Among the entries below, count the lines that contain the word "rings". Write down only the total.

TASK MATERIAL Start Marker

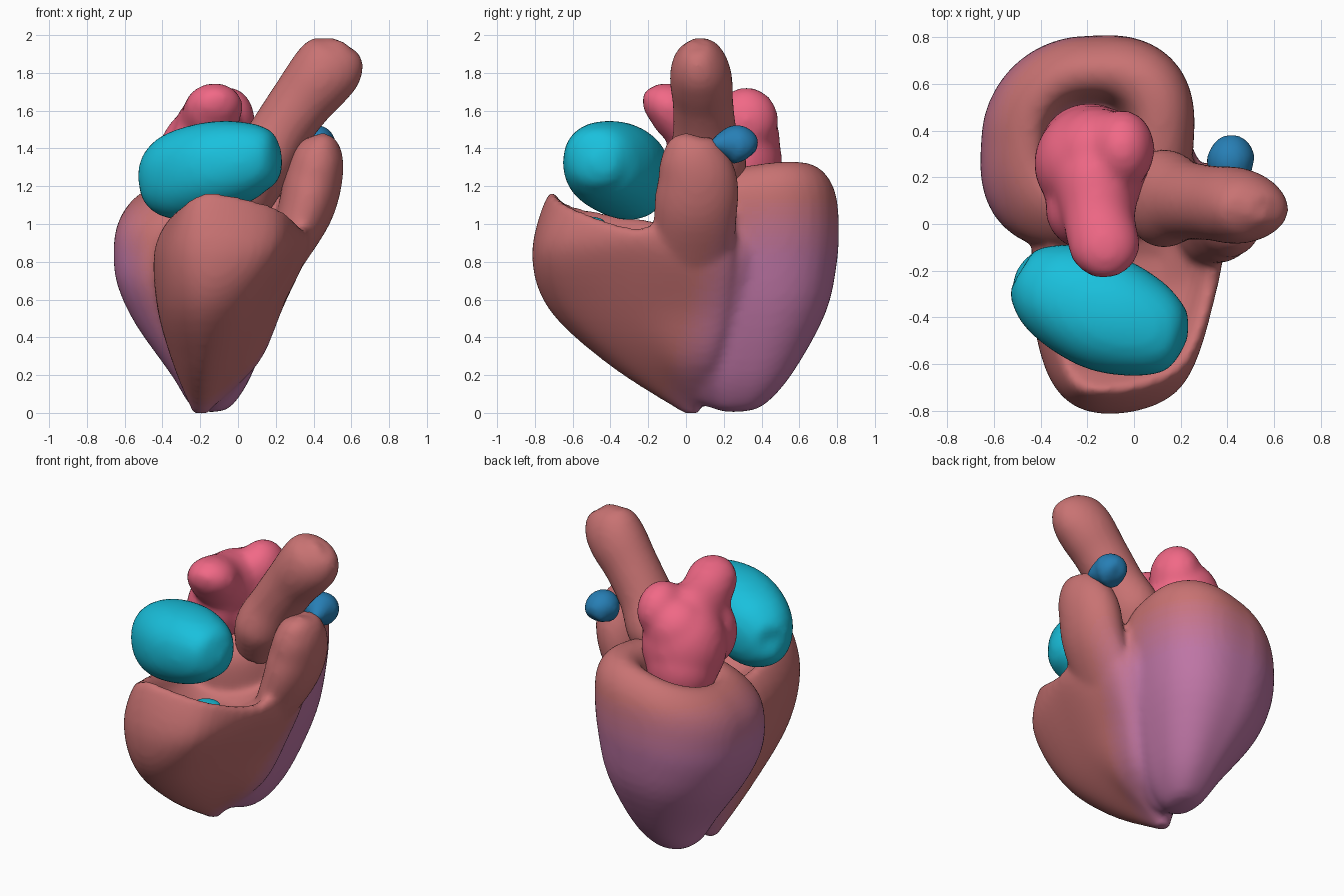
import bpy, bmesh, math
from mathutils import Vector, Matrix

if "Cube" in bpy.data.objects:
    bpy.data.objects.remove(bpy.data.objects["Cube"])


def clamp(v):
    return max(0.0, min(1.0, v))


def spline(pts, steps, closed=False):
    """Catmull-Rom resampling of points of any dimension."""
    n, out = len(pts), []
    for i in range(n if closed else n - 1):
        idx = [(i + k) % n if closed else max(0, min(n - 1, i + k)) for k in (-1, 0, 1, 2)]
        a, b, c, d = [pts[k] for k in idx]
        for s in range(steps):
            t = s / steps
            out.append([0.5 * (2 * q + (r - p) * t + (2 * p - 5 * q + 4 * r - w) * t * t
                               + (3 * q - p - 3 * r + w) * t ** 3) for p, q, r, w in zip(a, b, c, d)])
    if not closed:
        out.append(list(pts[-1]))
    return out


def loft(bm, rings):
    """Closed skin over rings of equal length."""
    vs = [[bm.verts.new(p) for p in r] for r in rings]
    n = len(vs[0])
    for a, b in zip(vs, vs[1:]):
        for i in range(n):
            j = (i + 1) % n
            bm.faces.new((a[i], a[j], b[j], b[i]))
    bm.faces.new(vs[0][::-1])
    bm.faces.new(vs[-1])


def spow(v, e):
    return math.copysign(abs(v) ** e, v)


def tube(bm, path, ref, n=28, e=1.0):
    """Path rows: x, y, z, side radius, radius along ref; e < 1 squares the section."""
    ref, path, rings = Vector(ref), spline(path, 5), []
    for i, p in enumerate(path):
        a, b = path[max(0, i - 1)], path[min(len(path) - 1, i + 1)]
        t = (Vector(b[:3]) - Vector(a[:3])).normalized()
        up = (ref - ref.dot(t) * t).normalized()
        side = up.cross(t)
        angs = [2 * math.pi * k / n for k in range(n)]
        rings.append([Vector(p[:3]) + side * max(.004, p[3]) * spow(math.cos(g), e)
                      + up * max(.004, p[4]) * spow(math.sin(g), e) for g in angs])
    loft(bm, rings)


def ball(bm, c, r, rx=0.0):
    m = Matrix.Translation(c) @ Matrix.Rotation(rx, 4, 'X') @ Matrix.Diagonal((*r, 1))
    bmesh.ops.create_uvsphere(bm, u_segments=28, v_segments=18, radius=1, matrix=m)


def material(name, col):
    m = bpy.data.materials.new(name)
    m.diffuse_color = (*col, 1)
    m.use_nodes = True
    m.node_tree.nodes["Principled BSDF"].inputs["Base Color"].default_value = m.diffuse_color
    return m


def finish(bm, name, mats, voxel=None, smooth=0):
    bmesh.ops.recalc_face_normals(bm, faces=bm.faces)
    me = bpy.data.meshes.new(name)
    bm.to_mesh(me)
    bm.free()
    ob = bpy.data.objects.new(name, me)
    bpy.context.collection.objects.link(ob)
    if voxel:
        rm = ob.modifiers.new("fuse", 'REMESH')
        rm.mode, rm.voxel_size = 'VOXEL', voxel
        sm = ob.modifiers.new("soften", 'SMOOTH')
        sm.factor, sm.iterations = 0.5, smooth
        dg = bpy.context.evaluated_depsgraph_get()
        me = bpy.data.meshes.new_from_object(ob.evaluated_get(dg))
        ob.modifiers.clear()
        ob.data = me
    me.materials.clear()
    for m in mats:
        me.materials.append(m)
    for p in me.polygons:
        p.use_smooth = True
    return ob


# Ventricles: left cup with thick rim and hollow top (z, cx, cy, rx, ry), bulged along one diagonal
bm = bmesh.new()
cup = [(0.005, -.14, .25, .03, .04), (.04, -.14, .27, .11, .14), (.2, -.135, .3, .21, .26),
       (.5, -.175, .35, .36, .385), (.75, -.2, .35, .435, .445), (.95, -.2, .35, .455, .455),
       (1.1, -.195, .35, .44, .435), (1.2, -.195, .36, .375, .365), (1.24, -.2, .37, .28, .28),
       (1.2, -.2, .37, .2, .2), (1.05, -.2, .37, .15, .15)]
rings = []
for z, cx, cy, rx, ry in spline(cup, 4):
    ring = []
    for k in range(48):
        a = 2 * math.pi * k / 48
        g = 1 + .12 * max(0, math.sin(2 * a)) ** 1.5
        x, y = cx + g * rx * math.cos(a), cy + g * ry * math.sin(a)
        ring.append((x, y, z * (1 + .2 * (x + .2) + .1 * (y - .35))))
    rings.append(ring)
loft(bm, rings)

# Right ventricle: crescent wrapped on the front, same eight stations per level
levels = [
    (.25, [(-.33, 0), (-.31, -.25), (-.2, -.40), (-.08, -.34), (.02, -.15), (.09, 0), (.07, .16), (-.15, .18)]),
    (.55, [(-.41, -.05), (-.38, -.5), (-.2, -.72), (.03, -.64), (.17, -.3), (.23, 0), (.19, .24), (-.15, .2)]),
    (.85, [(-.43, -.1), (-.38, -.62), (-.17, -.81), (.18, -.72), (.33, -.3), (.37, 0), (.28, .27), (-.15, .2)])]
rim_z = [1.0, 1.08, 1.155, 1.08, .97, 1.03, 1.05, 1.0]
rim = [(-.36, -.1), (-.31, -.6), (-.15, -.73), (.2, -.63), (.35, -.28), (.37, 0), (.28, .22), (-.15, .15)]
rim = [(x, y, z) for (x, y), z in zip(rim, rim_z)]
tip = [(-.2 + .04 * math.cos(a), .03 + .04 * math.sin(a), -.003)
       for a in [math.pi + k * math.pi / 4 for k in range(8)]]
shape = [tip] + [[(x, y, z) for x, y in pts] for z, pts in levels] + [rim]
for s, drop in ((.82, .0), (.68, .06), (.3, .1)):
    shape.append([(s * x, s * y + (1 - s) * -.3, z + (.95 - z) * (1 - s) * 1.4 - drop) for x, y, z in rim])
around = [spline(r, 6, True) for r in shape]
columns = [spline([r[i] for r in around], 5) for i in range(48)]
loft(bm, [[c[j] for c in columns] for j in range(len(columns[0]))])

# Outflow tract rising on the right
tube(bm, [(.1, .05, .5, .05, .08), (.24, .04, .8, .1, .2), (.35, .05, 1.05, .145, .22),
          (.395, .06, 1.22, .155, .215), (.425, .03, 1.36, .135, .175), (.44, .01, 1.44, .09, .115),
          (.44, .01, 1.48, .02, .02)], (0, 1, 0))

# Muscle bridging the ventricles on the right side and underneath
tube(bm, [(-.15, .13, .03, .02, .02), (-.11, .14, .1, .06, .11), (-.02, .15, .28, .1, .13),
          (.08, .19, .55, .115, .15), (.15, .23, .85, .13, .16), (.18, .23, 1.05, .06, .1)], (0, 1, 0))

# Red-to-purple gradient in steps
red, purple, N = (.58, .17, .17), (.52, .18, .38), 14
shades = [material("muscle_%d" % i, [a + (b - a) * i / (N - 1) for a, b in zip(red, purple)])
          for i in range(N)]
heart = finish(bm, "ventricles", shades, .02, 8)
for p in heart.data.polygons:
    x, y, z = p.center
    f = clamp((1.15 - z) / .35) * clamp((y - .3 * z + .17 + max(0, -.3 - x)) / .28)
    p.material_index = int(f * (N - 1) + .5)

# Aorta
bm = bmesh.new()
tube(bm, [(.05, .11, 1.1, .12, .12), (.12, .11, 1.3, .21, .17), (.22, .1, 1.48, .17, .16),
          (.33, .09, 1.64, .16, .165), (.425, .08, 1.76, .165, .18), (.49, .07, 1.84, .15, .18),
          (.535, .06, 1.9, .115, .15), (.56, .05, 1.945, .06, .08), (.562, .05, 1.948, .005, .005)],
     (-1, 0, 1))
finish(bm, "aorta", [shades[0]], .02, 3)

# Right atrium with a valve leaflet below it
cyan = material("cyan", (.01, .53, .72))
bm = bmesh.new()
tube(bm, [(-.49, -.19, 1.22, .02, .02), (-.465, -.205, 1.22, .12, .14), (-.34, -.28, 1.245, .215, .23),
          (-.12, -.385, 1.305, .25, .24), (.08, -.455, 1.335, .205, .2), (.19, -.48, 1.33, .13, .13),
          (.23, -.49, 1.33, .02, .02)], (0, 0, 1), e=.9)
finish(bm, "right_atrium", [cyan], .025, 7)
bm = bmesh.new()
ball(bm, (.13, -.53, 1.01), (.09, .1, .03))
finish(bm, "valve_leaflet", [cyan])

# Left atrium with two lobes
bm = bmesh.new()
ball(bm, (-.17, .26, 1.33), (.26, .25, .3))
ball(bm, (-.19, .31, 1.22), (.22, .21, .25))
ball(bm, (-.21, .06, 1.35), (.17, .17, .22))
ball(bm, (-.05, .32, 1.55), (.14, .17, .175))
ball(bm, (-.15, .3, 1.45), (.2, .2, .2))
tube(bm, [(-.1, -.23, 1.65, .02, .02), (-.105, -.205, 1.65, .09, .07), (-.12, -.12, 1.63, .15, .125),
          (-.15, .02, 1.55, .155, .17), (-.16, .2, 1.46, .18, .21), (-.17, .25, 1.43, .02, .02)], (0, 0, 1))
finish(bm, "left_atrium", [material("pink", (.88, .14, .24))], .022, 14)

# Pulmonary valve: pointed cap
bm = bmesh.new()
tube(bm, [(.46, .12, 1.4, .01, .01), (.45, .17, 1.42, .05, .05), (.42, .25, 1.425, .1, .1),
          (.41, .31, 1.405, .095, .095), (.4, .345, 1.38, .055, .055), (.4, .355, 1.37, .01, .01)], (0, 0, 1))
finish(bm, "pulmonary_valve", [material("blue", (.02, .21, .46))], .015, 4)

TASK MATERIAL End Marker

→ **RESULT**: 9